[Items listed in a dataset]
- - - - -

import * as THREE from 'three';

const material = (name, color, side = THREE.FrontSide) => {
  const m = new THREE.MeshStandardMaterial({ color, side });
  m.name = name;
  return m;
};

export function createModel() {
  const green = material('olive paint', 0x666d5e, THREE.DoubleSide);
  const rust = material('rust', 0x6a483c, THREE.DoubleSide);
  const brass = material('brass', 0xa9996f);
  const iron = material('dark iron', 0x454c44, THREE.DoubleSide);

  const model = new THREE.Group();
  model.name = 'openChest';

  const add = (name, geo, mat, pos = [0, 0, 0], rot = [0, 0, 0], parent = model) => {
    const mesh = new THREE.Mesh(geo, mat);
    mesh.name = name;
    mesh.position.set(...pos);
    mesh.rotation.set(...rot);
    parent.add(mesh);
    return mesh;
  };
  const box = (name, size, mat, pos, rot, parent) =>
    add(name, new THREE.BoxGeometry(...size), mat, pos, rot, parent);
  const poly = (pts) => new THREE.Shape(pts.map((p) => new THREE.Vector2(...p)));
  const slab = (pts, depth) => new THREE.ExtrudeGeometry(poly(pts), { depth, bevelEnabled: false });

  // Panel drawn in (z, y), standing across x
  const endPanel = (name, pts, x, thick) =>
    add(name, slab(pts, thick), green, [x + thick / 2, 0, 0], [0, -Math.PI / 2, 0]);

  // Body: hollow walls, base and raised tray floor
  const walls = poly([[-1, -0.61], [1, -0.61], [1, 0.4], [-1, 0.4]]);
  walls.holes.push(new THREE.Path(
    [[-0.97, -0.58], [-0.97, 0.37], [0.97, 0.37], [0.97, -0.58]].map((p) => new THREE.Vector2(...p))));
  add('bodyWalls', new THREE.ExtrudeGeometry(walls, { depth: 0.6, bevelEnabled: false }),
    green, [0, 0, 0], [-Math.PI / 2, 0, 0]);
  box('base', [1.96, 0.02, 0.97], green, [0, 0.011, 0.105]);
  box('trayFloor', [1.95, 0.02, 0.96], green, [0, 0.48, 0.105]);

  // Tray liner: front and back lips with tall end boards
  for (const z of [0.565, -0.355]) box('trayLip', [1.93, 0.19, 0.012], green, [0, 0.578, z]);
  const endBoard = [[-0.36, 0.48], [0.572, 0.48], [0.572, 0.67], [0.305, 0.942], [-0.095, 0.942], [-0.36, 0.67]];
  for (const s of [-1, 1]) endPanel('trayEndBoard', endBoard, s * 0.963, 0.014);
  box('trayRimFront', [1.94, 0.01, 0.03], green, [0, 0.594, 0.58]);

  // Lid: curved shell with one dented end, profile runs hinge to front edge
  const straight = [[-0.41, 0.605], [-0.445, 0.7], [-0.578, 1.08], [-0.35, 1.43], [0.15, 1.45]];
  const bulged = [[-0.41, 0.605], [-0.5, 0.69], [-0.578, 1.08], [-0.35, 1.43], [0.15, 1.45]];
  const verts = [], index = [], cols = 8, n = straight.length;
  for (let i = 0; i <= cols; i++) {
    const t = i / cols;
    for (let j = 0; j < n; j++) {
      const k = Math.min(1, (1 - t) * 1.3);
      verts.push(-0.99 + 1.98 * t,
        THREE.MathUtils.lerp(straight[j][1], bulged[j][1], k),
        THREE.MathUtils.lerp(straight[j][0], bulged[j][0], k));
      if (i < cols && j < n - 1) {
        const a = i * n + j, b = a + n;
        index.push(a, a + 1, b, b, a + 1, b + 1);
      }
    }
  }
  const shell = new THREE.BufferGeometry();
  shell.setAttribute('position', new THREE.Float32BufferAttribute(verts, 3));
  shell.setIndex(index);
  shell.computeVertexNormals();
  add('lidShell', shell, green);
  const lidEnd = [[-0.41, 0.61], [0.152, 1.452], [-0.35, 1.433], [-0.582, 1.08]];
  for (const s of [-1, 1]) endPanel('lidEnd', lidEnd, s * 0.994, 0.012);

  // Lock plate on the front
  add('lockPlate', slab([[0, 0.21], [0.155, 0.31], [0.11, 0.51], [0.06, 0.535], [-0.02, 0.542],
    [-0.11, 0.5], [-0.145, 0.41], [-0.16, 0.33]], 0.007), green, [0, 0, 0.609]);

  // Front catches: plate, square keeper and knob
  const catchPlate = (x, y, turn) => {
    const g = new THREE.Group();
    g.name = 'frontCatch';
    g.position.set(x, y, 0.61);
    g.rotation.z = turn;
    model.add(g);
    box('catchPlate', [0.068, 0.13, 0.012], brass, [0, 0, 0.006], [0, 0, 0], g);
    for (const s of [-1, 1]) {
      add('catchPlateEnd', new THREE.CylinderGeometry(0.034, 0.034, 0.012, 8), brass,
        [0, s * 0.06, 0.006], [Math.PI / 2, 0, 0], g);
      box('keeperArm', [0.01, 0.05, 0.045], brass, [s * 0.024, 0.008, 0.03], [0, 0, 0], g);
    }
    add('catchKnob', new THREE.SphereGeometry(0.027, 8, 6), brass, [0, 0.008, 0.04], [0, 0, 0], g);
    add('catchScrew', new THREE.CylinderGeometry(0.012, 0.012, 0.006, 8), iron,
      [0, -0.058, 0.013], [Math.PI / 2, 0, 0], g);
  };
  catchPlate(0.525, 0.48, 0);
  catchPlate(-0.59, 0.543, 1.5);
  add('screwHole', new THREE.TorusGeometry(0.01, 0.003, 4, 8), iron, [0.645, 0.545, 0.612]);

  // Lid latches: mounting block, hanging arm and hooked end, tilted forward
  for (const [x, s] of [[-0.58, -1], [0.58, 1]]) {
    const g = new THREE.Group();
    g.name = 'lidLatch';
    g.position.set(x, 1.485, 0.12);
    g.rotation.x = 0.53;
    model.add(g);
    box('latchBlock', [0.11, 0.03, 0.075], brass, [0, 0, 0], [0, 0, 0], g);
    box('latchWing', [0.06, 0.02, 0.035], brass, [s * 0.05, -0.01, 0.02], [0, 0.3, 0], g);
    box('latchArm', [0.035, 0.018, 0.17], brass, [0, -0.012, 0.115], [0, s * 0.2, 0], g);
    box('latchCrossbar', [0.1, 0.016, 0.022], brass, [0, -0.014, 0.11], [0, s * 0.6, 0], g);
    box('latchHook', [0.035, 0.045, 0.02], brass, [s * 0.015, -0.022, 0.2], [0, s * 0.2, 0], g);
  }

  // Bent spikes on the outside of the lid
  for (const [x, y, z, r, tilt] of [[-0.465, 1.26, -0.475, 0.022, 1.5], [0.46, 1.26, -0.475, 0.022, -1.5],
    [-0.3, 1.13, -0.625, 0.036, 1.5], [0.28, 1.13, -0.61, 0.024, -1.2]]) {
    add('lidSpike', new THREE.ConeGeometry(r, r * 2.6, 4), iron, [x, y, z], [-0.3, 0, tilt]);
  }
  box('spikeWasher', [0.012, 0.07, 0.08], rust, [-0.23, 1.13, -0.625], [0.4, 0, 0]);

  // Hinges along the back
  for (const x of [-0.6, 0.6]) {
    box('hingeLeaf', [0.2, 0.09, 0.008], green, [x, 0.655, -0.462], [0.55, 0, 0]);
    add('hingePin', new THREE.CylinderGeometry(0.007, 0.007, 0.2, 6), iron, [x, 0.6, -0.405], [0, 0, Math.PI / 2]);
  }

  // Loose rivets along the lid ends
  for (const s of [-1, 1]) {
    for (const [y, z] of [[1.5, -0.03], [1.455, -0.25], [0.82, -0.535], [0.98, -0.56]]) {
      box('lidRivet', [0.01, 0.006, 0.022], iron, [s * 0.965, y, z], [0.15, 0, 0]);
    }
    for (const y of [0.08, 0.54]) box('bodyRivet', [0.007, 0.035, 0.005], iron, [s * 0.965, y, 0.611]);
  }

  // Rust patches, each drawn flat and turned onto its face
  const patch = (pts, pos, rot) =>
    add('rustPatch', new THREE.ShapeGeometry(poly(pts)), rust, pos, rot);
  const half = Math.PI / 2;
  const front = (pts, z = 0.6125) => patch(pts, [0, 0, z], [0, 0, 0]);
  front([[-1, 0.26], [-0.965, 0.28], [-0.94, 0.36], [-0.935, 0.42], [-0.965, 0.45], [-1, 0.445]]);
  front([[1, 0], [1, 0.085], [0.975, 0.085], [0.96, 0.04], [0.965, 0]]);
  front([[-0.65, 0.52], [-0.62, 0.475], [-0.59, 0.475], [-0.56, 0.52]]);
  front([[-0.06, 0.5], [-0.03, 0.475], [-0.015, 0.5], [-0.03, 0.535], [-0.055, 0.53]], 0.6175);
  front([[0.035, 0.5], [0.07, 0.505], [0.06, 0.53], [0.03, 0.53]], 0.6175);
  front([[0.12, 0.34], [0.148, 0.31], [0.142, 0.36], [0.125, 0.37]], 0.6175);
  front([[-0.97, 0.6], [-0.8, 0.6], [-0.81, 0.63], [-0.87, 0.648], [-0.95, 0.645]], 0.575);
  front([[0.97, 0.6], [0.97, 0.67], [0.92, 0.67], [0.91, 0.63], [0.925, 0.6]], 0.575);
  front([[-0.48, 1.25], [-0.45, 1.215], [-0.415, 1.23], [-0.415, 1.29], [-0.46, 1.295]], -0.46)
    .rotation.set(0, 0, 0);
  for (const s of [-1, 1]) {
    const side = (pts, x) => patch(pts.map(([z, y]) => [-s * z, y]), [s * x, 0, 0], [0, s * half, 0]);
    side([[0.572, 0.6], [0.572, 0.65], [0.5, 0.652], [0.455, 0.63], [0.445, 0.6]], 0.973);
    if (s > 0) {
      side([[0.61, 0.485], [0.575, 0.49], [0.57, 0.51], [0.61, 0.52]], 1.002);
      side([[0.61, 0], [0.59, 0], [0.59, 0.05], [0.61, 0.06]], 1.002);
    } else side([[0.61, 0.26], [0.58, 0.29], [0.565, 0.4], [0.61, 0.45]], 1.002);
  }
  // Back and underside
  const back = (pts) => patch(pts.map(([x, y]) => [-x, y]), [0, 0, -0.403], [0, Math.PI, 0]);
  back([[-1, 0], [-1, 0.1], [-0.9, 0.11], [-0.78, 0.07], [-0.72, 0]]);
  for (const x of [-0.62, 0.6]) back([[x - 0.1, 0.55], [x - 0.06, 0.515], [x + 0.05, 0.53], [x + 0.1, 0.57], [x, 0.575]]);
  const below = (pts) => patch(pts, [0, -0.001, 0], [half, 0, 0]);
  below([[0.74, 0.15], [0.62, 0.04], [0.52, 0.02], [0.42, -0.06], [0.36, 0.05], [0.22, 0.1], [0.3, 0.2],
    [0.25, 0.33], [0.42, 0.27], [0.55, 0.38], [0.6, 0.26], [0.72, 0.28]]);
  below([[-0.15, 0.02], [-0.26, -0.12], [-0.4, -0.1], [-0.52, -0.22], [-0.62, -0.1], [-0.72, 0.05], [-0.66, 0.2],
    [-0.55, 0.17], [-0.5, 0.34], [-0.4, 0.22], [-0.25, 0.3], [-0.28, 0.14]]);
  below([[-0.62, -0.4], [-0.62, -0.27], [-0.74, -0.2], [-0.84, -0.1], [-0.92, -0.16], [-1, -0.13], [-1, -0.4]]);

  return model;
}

- - - - -

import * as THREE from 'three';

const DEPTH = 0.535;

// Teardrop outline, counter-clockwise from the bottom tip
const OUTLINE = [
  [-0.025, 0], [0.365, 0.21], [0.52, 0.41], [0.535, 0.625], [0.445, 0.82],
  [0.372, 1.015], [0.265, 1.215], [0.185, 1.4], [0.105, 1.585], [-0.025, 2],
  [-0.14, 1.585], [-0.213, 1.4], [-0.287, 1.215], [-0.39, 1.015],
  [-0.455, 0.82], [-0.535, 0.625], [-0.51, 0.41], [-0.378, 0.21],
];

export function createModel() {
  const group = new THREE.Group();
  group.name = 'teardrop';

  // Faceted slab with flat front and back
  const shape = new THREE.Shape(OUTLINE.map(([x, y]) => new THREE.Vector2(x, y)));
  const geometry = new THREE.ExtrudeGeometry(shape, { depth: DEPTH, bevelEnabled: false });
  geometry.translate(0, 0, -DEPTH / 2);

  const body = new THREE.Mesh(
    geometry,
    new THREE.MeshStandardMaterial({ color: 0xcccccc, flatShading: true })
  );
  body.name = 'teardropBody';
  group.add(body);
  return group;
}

- - - - -

PROBLEM REQUIREMENTS:
Within the data above, how many lines contain the word "iron"? Write only the number.

TASK SOLUTION:
7